Generic Drug Name: Diltiazem
Other Common Names: Cardizem, Dilacor XR
Diltiazem is a calcium channel blocker that is commonly used in dogs, cats, and ferrets to treat hypertension, atrial fibrillation, and supraventricular tachycardias. It can also been used to treat feline hypertrophic cardiomyopathy. When administered with quinidine, it may be useful for treating horses with atrial fibrillation.
Patients with severe hypotension, sick sinus syndrome or 2nd or 3rd degree AV block, radiographically documented pulmonary congestion, or acute MI should not use diltiazem. Caution should be used when administering this drug to geriatric patients, those with heart failure, or those with hepatic or renal impairment. If diltiazem is being administered via IV, administration should take at least two minutes to prevent complications.
The most common negative side effect associated with diltiazem is bradycardia. Other reported adverse effects include vomiting, lethargy, GI distress, heart block or other rhythm disturbances, hypotension, CNS effects, elevations in liver function tests, and rashes.
Diltiazem should not be used in animals with a known allergy or hypersensitivity to the drug. A veterinarian should be contacted immediately if any concerning symptoms are exhibited or if an overdose occurs.
Diltiazem should be kept at room temperature in a tight, light resistant, childproof container. When using the powder form, solution should be discarded if not used after 24 hours. Diltiazem should be stored where children and pets will not be able to reach it.
A typical dose of diltiazem in dogs is .5-4 mg/kg every 8 hours. For treating cats, a normal dose ranges from .125-3 mg/kg every 8-12 hours. For ferrets, doses range from 2-7.5 mg/kg twice daily. If a dose is forgotten, it should be administered as soon as possible. If it is nearing time for the next scheduled dose, the missed dose should be skipped and the normal medication schedule should continue. Two doses should not be administered at the same time.
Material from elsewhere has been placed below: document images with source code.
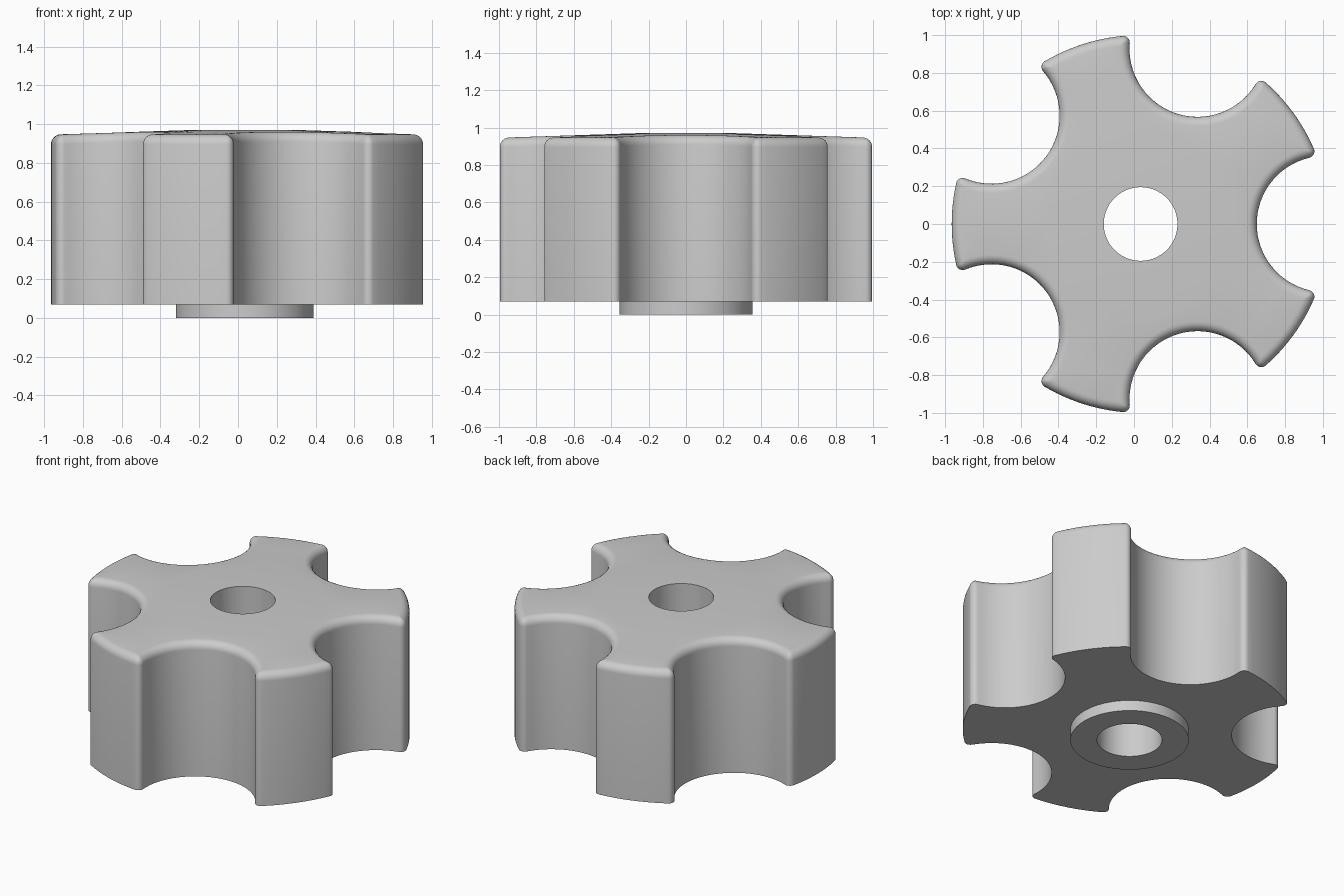
import bpy
import bmesh
from math import sin, cos, pi, radians, acos, atan2, hypot, tau

cube = bpy.data.objects.get("Cube")
if cube:
    bpy.data.objects.remove(cube)

# Main dimensions
LOBES = 5
CENTRE_X = 0.035
RIM_R, NOTCH_R, NOTCH_DIST, CORNER_R = 1.0, 0.36, 0.975, 0.035
EDGE_R = 0.05
BASE_Z, TOP_Z = 0.07, 0.97
BORE_R, PAD_R, BOSS_R = 0.195, 0.26, 0.355


def top_height(r):
    """Gently coned top surface outside the flat pad."""
    return TOP_Z - 0.033 * max(0, r - PAD_R)


def arc(cx, cy, r, start, end, steps):
    return [(cx + r * cos(start + (end - start) * i / steps),
             cy + r * sin(start + (end - start) * i / steps)) for i in range(steps + 1)]


def outline(inset):
    """Lobed outline moved inwards, with rounded lobe corners."""
    rim, notch = RIM_R - inset, NOTCH_R + inset
    fillet = max(CORNER_R - inset, 0.002)
    a, b = rim - fillet, notch + fillet
    ang = acos((a * a + NOTCH_DIST ** 2 - b * b) / (2 * a * NOTCH_DIST))
    fx, fy = a * cos(ang), a * sin(ang)
    to_fillet = atan2(fy, fx - NOTCH_DIST)
    half = arc(NOTCH_DIST, 0, notch, pi, to_fillet, 16)
    half += arc(fx, fy, fillet, to_fillet - pi, ang - tau * (to_fillet - pi > ang + pi), 6)[1:]
    half += arc(0, 0, rim, ang, pi / LOBES, 6)[1:]
    polar = [(hypot(x, y), atan2(y, x)) for x, y in half]
    polar += [(r, tau / LOBES - t) for r, t in polar[-2:0:-1]]
    return [(r, t + k * tau / LOBES) for k in range(LOBES) for r, t in polar]


bm = bmesh.new()


def add_ring(polar, height):
    return [bm.verts.new((CENTRE_X + r * cos(t), r * sin(t), height(r))) for r, t in polar]


def bridge(a, b):
    n = len(a)
    for i in range(n):
        bm.faces.new((a[i], a[(i + 1) % n], b[(i + 1) % n], b[i]))


def fill_between(a, b, up):
    edges = []
    for ring in (a, b):
        for i, v in enumerate(ring):
            w = ring[(i + 1) % len(ring)]
            edges.append(bm.edges.get((v, w)) or bm.edges.new((v, w)))
    bmesh.ops.triangle_fill(bm, edges=edges, use_beauty=True, normal=(0, 0, up))


# Lobed wall and rolled top edge
walls = [add_ring(outline(0), lambda r: BASE_Z)]
for i in range(7):
    a = pi / 2 * i / 6
    drop = EDGE_R * (1 - sin(a))
    walls.append(add_ring(outline(EDGE_R * (1 - cos(a))), lambda r: top_height(r) - drop))
for lower, upper in zip(walls, walls[1:]):
    bridge(lower, upper)

# Boss, through bore and flat pad
profile = [(BOSS_R, BASE_Z), (BOSS_R, 0), (BORE_R, 0), (BORE_R, TOP_Z),
           (PAD_R, TOP_Z), (0.5, top_height(0.5))]
core = [add_ring([(r, tau * i / 80) for i in range(80)], lambda _, z=z: z) for r, z in profile]
for a, b in zip(core, core[1:]):
    bridge(a, b)

# Top and underside of the lobes
fill_between(walls[-1], core[-1], 1)
fill_between(walls[0], core[0], -1)
bmesh.ops.recalc_face_normals(bm, faces=bm.faces)

mesh = bpy.data.meshes.new("knob_body")
bm.to_mesh(mesh)
bm.free()
knob = bpy.data.objects.new("knob_body", mesh)
bpy.context.collection.objects.link(knob)

# Plain grey finish
grey = bpy.data.materials.new("plain_grey")
grey.use_nodes = True
colour = (0.6, 0.6, 0.6, 1)
grey.diffuse_color = colour
grey.node_tree.nodes["Principled BSDF"].inputs["Base Color"].default_value = colour
mesh.materials.append(grey)

bpy.ops.object.select_all(action="DESELECT")
knob.select_set(True)
bpy.context.view_layer.objects.active = knob
bpy.ops.object.shade_smooth_by_angle(angle=radians(35))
Doses may vary in different species, when the drug is given by a different route or concurrently with other medications, and with regards to a patient's age, breed, and health status. A veterinarian's dosing instructions and/or those printed on the medication label should be followed closely.